U.K. army chief says troops should leave Iraq

Buried in the story:

Hours after Dannatt's [the Army chief's] interview appeared, he made radio and television appearances to calm the political storm. He said his remarks were taken out of context but he did not deny them.

"It was never my intention to have this hoo ha, which people have thoroughly enjoyed overnight, trying to suggest there is a chasm between myself and the prime minister," he told BBC radio.

British troops were targets in some places, but were beneficial in others, he said and insisted he was not proposing an immediate withdrawal. "I'm a soldier. We don't do surrender ... We're going to see this through," he said.

But he added: "I've got an army to look after which is going to be successful in current operations. But I want an army in five years time and 10 years time. Don't let's break it on this one. Lets keep an eye on time."

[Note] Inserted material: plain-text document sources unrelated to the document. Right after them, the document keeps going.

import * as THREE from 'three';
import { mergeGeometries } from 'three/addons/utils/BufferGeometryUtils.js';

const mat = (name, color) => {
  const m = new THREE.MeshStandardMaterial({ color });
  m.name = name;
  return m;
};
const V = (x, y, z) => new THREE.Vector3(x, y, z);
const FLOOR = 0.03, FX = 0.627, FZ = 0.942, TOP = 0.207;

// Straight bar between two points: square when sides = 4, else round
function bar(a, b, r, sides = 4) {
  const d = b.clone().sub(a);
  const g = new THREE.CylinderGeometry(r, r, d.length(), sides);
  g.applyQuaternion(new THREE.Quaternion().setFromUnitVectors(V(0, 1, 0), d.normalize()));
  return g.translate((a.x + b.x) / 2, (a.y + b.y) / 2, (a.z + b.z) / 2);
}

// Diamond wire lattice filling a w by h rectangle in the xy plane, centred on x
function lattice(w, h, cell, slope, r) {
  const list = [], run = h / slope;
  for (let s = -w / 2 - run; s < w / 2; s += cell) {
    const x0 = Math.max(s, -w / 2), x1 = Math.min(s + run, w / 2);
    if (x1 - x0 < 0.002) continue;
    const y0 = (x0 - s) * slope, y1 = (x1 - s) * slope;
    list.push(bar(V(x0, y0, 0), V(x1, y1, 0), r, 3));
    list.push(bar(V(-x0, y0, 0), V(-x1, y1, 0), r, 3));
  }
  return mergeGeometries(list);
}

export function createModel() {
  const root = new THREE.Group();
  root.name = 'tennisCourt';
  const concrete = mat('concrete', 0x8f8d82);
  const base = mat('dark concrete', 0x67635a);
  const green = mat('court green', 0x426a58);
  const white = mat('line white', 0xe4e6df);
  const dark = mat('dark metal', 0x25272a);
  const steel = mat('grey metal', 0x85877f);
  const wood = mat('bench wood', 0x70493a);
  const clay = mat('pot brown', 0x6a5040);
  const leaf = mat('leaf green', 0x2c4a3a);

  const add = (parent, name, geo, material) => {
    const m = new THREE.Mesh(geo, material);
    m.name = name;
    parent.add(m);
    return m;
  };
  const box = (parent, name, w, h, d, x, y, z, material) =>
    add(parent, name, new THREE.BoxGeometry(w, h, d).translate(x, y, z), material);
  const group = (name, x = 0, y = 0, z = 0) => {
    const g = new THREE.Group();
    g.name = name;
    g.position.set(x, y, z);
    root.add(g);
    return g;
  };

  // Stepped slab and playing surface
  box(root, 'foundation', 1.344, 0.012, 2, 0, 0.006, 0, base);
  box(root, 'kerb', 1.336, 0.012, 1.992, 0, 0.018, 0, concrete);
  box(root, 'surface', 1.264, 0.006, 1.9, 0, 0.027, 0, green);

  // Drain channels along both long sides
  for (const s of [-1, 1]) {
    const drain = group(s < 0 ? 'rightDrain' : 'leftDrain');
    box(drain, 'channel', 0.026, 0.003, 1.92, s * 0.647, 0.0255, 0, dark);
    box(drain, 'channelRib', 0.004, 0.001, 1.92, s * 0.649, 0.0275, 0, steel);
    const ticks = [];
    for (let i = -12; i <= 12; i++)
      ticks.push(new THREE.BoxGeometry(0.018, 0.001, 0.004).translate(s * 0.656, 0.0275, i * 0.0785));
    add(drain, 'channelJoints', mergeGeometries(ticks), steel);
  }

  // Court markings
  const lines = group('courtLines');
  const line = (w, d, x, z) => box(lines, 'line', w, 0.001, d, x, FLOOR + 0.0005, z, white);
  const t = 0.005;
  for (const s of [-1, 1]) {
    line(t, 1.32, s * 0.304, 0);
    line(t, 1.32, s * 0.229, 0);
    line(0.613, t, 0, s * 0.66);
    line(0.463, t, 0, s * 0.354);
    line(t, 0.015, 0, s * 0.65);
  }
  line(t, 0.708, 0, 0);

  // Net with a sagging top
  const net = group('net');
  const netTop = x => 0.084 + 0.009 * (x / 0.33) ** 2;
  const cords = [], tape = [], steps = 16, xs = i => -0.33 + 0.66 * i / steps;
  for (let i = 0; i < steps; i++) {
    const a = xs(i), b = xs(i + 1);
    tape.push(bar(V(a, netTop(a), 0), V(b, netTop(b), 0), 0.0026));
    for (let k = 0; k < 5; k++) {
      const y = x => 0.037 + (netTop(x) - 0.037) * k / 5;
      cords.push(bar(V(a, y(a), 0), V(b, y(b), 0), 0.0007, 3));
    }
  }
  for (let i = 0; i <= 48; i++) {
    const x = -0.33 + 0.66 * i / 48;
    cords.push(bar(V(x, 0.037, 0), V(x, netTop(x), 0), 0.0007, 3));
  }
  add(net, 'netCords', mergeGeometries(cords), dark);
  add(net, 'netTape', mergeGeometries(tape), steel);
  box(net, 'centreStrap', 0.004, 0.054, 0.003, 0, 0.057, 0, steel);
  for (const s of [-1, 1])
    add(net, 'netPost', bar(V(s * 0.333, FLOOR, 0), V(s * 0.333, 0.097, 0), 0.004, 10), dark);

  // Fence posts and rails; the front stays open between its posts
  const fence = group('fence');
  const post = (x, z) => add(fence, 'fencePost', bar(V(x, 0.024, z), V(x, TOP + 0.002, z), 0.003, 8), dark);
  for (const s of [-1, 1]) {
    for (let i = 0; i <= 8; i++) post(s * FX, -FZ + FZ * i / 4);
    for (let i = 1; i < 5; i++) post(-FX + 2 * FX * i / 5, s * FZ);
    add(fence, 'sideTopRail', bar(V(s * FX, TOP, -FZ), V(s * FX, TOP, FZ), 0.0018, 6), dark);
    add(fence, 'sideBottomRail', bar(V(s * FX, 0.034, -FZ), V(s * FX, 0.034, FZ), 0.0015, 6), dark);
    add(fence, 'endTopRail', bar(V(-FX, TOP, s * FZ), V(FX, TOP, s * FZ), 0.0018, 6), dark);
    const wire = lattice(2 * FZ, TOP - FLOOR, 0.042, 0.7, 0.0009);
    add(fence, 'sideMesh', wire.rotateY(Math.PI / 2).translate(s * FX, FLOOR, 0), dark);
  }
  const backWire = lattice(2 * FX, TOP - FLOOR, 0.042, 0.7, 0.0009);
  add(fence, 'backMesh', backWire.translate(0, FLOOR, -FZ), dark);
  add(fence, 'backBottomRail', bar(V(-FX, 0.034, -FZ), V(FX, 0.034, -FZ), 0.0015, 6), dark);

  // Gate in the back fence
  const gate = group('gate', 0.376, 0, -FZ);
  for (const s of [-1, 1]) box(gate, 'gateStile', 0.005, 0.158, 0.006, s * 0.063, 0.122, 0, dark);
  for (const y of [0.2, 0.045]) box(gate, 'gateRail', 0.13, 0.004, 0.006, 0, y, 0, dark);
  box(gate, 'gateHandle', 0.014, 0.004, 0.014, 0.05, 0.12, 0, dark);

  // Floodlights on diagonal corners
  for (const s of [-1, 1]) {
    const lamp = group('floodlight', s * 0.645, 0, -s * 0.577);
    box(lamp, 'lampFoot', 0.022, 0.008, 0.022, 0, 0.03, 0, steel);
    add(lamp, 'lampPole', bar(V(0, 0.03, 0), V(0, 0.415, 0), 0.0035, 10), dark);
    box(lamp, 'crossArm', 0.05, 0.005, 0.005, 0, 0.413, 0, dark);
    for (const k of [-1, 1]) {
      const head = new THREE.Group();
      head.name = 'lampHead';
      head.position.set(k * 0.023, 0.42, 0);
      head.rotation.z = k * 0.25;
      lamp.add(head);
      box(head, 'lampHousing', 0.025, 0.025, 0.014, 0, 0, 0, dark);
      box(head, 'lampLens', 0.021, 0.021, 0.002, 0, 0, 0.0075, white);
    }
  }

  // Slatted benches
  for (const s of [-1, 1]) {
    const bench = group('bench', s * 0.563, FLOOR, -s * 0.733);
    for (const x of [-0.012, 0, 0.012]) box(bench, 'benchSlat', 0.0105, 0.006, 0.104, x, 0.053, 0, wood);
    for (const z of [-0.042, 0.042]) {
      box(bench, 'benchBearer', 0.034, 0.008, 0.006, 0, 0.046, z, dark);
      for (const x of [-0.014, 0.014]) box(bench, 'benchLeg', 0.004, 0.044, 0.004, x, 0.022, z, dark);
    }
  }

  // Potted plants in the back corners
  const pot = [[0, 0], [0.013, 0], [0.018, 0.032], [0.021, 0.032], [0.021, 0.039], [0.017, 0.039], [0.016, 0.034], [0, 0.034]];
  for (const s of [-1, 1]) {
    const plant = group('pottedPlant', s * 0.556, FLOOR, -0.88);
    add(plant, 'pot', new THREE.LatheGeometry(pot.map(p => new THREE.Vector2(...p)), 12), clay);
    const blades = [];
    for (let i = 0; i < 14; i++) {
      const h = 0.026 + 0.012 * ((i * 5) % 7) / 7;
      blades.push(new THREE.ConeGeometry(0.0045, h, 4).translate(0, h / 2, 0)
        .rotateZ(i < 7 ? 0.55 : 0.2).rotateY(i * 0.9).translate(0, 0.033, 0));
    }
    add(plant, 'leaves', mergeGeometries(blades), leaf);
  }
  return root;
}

Britain has launched a large new operation in Afghanistan this year, and commanders have acknowledged that they had hoped they could reduce their force in Iraq faster. Generals have said they now hope to cut their force in Iraq in half by the middle of next year. They have turned over control of two of the four provinces they patrol to Iraqis. "We're going to complete that process and ... the number of troops deployed there will reduce," Dannatt said.

Contrary to the hype of the anti-war-no-matter-what claque, the general is not a cut-and-run type.